We began our book club this year with a Fall kick off celebration at St. Ann’s. Students had time to chat and eat snacks and then were introduced to the speaker of the day, Michael Santangelo, who was on a previous Newbery Committee. The students were so enthusiastic to hear from him and to learn all about the Newbery Process. In fact, the Q & A period seemed to usurp the presentation itself due to the overall excitement of the group.

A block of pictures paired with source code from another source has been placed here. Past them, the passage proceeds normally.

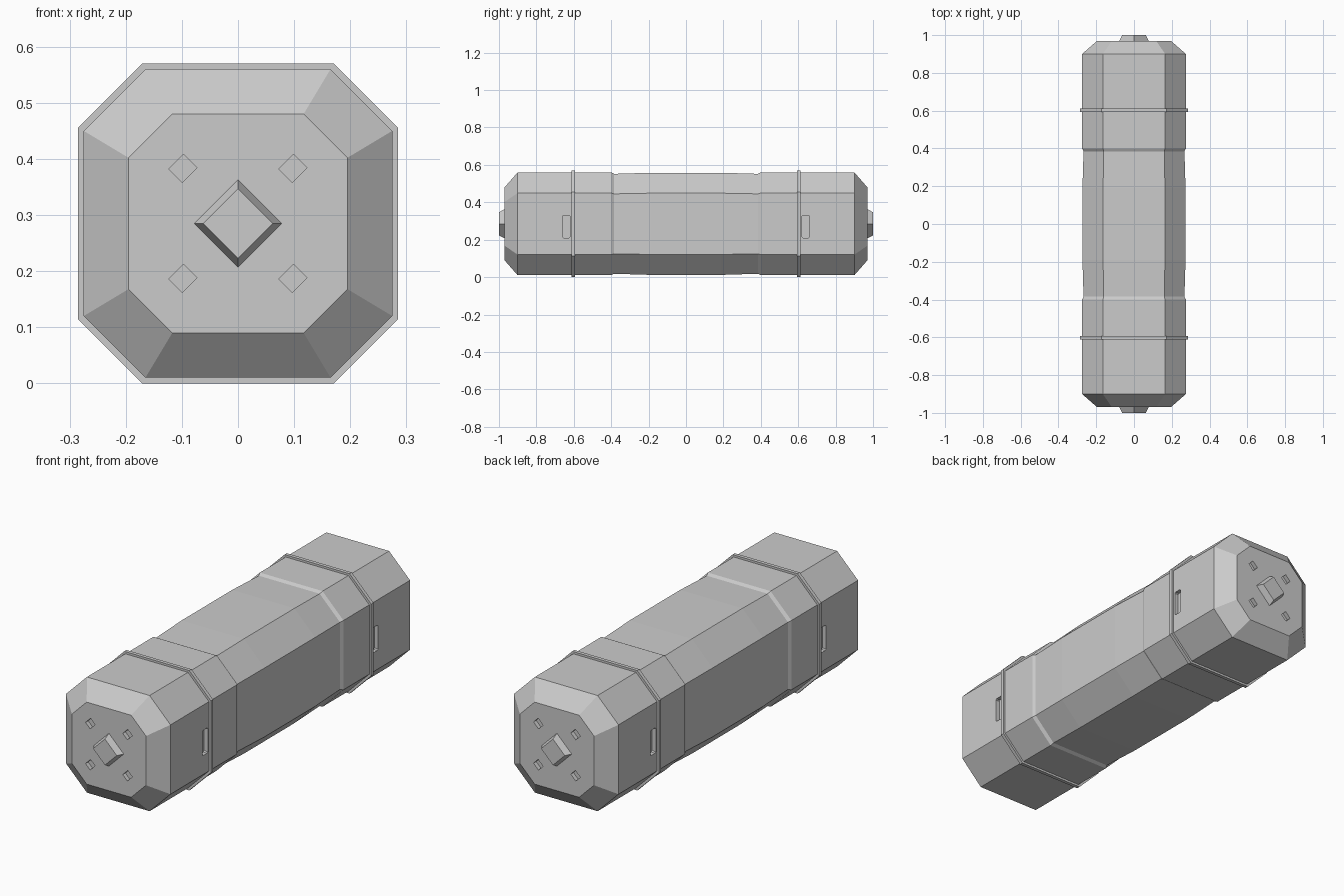
import bpy, bmesh, math
from mathutils import Matrix

if "Cube" in bpy.data.objects:
    bpy.data.objects.remove(bpy.data.objects["Cube"])

CZ = 0.285  # height of the long axis


def octagon(r):
    f = 0.6 * r
    return [(r, -f), (r, f), (f, r), (-f, r), (-r, f), (-r, -f), (-f, -r), (f, -r)]


def diamond(r):
    return [(r, 0), (0, r), (-r, 0), (0, -r)]


def loft(name, shape, stations, closed=False):
    """Skin a cross-section along y; stations are (y, half size)."""
    bm = bmesh.new()
    rings = [[bm.verts.new((x, y, CZ + z)) for x, z in shape(r)] for y, r in stations]
    pairs = list(zip(rings, rings[1:]))
    if closed:
        pairs.append((rings[-1], rings[0]))
    else:
        bm.faces.new(rings[0])
        bm.faces.new(rings[-1])
    for a, b in pairs:
        n = len(a)
        for i in range(n):
            j = (i + 1) % n
            bm.faces.new((a[i], a[j], b[j], b[i]))
    return finish(name, bm)


def finish(name, bm):
    bmesh.ops.recalc_face_normals(bm, faces=bm.faces)
    mesh = bpy.data.meshes.new(name)
    bm.to_mesh(mesh)
    bm.free()
    ob = bpy.data.objects.new(name, mesh)
    bpy.context.collection.objects.link(ob)
    return ob


# Main body: chamfered ends and a slightly waisted middle
half = [(0.97, 0.195), (0.90, 0.275), (0.40, 0.275), (0.385, 0.267), (0.19, 0.273)]
body = loft("body", octagon, [(-y, r) for y, r in half] + [(y, r) for y, r in reversed(half)])

# Cutters for the end sockets and side slots
bm = bmesh.new()


def add_box(loc, size, angle=0.0):
    m = (Matrix.Translation(loc) @ Matrix.Rotation(angle, 4, 'Y')
         @ Matrix.Diagonal((*size, 1)))
    return bmesh.ops.create_cube(bm, size=1, matrix=m)["verts"]


for sy in (-1, 1):
    for sx in (-1, 1):
        for sz in (-1, 1):
            add_box((sx * 0.098, sy * 0.97, CZ + sz * 0.098), (0.034, 0.04, 0.037),
                    math.radians(45))
        # side slot with softened corners
        verts = add_box((sx * 0.275, sy * 0.64, 0.27), (0.04, 0.04, 0.12))
        edges = {e for v in verts for e in v.link_edges
                 if abs(e.verts[0].co.x - e.verts[1].co.x) > 0.01}
        bmesh.ops.bevel(bm, geom=list(edges), offset=0.005, segments=1, affect='EDGES')
cutter = finish("socket_cutter", bm)
cutter.hide_render = True

mod = body.modifiers.new("sockets", 'BOOLEAN')
mod.operation = 'DIFFERENCE'
mod.solver = 'EXACT'
mod.object = cutter
bpy.context.view_layer.objects.active = body
bpy.ops.object.modifier_apply(modifier=mod.name)
bpy.data.objects.remove(cutter)

# Raised bands and tapered diamond end bosses
for s, side in ((-1, "front"), (1, "back")):
    y0, y1 = s * 0.594, s * 0.611
    loft(side + "_band", octagon, [(y0, 0.27), (y0, 0.285), (y1, 0.285), (y1, 0.27)], closed=True)
    loft(side + "_boss", diamond, [(s * 0.965, 0.078), (s * 0.97, 0.078), (s * 1.0, 0.062)])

Our second celebration was held this past Friday at Packer Collegiate! It was well attended with about 60 4th, 5th and 6th grade students. We started off with snacks and moved on to showing some student made book trailers. It was exciting to see what the student’s produced. Afterwards, we played a quick game of trivia and then had time for our speaker, Marilyn Ackerman, who was on the most recent Newbery Committee. Students were able to ask questions about the Newbery in general, this year’s Newbery winner and honors, as well as share their own opinions. A fun time was had by all.`

What was extra special for Packer was that 4th graders were also invited to this event. Due to scheduling at Packer, 4th graders are not members of our Mock Newbery Club. However, the 4th graders did learn about the Newbery Award during Library. We ended up having about 10 4th graders in attendance. It was a great opportunity for them to mingle with other 4th graders from St Ann’s and it also served as a brief introduction to the MS/US Library at Packer. Packer has two physically different libraries - a LS library, The Hart Library,  and a MS/US library, The Blackburne Library. Many 4th graders sometimes find the transition to the the MS/US Library from the LS Library a little intimidating so this also served as a nice, low-key introduction. Since the event, some of the 4th graders have already expressed interest in joining the Mock Newbery Club next year in 5th grade. So many things were achieved in this one little event - learning, socializing, recruiting, and building awareness and enthusiasm for the Newbery Award.

If you would like to know more about how we run our Interschool mock Newbery or if you are interested in starting your own please let us know.

Kristyn Dorfman & Megan Kilgallen, The Packer Collegiate Institute

Special thanks to Rebecca Duvall from Brooklyn Heights Montessori, Angie Ungaro from Brooklyn Friends, Hannah Mermelstein from St. Ann’s & Ragan O’Malley from St. Ann’s.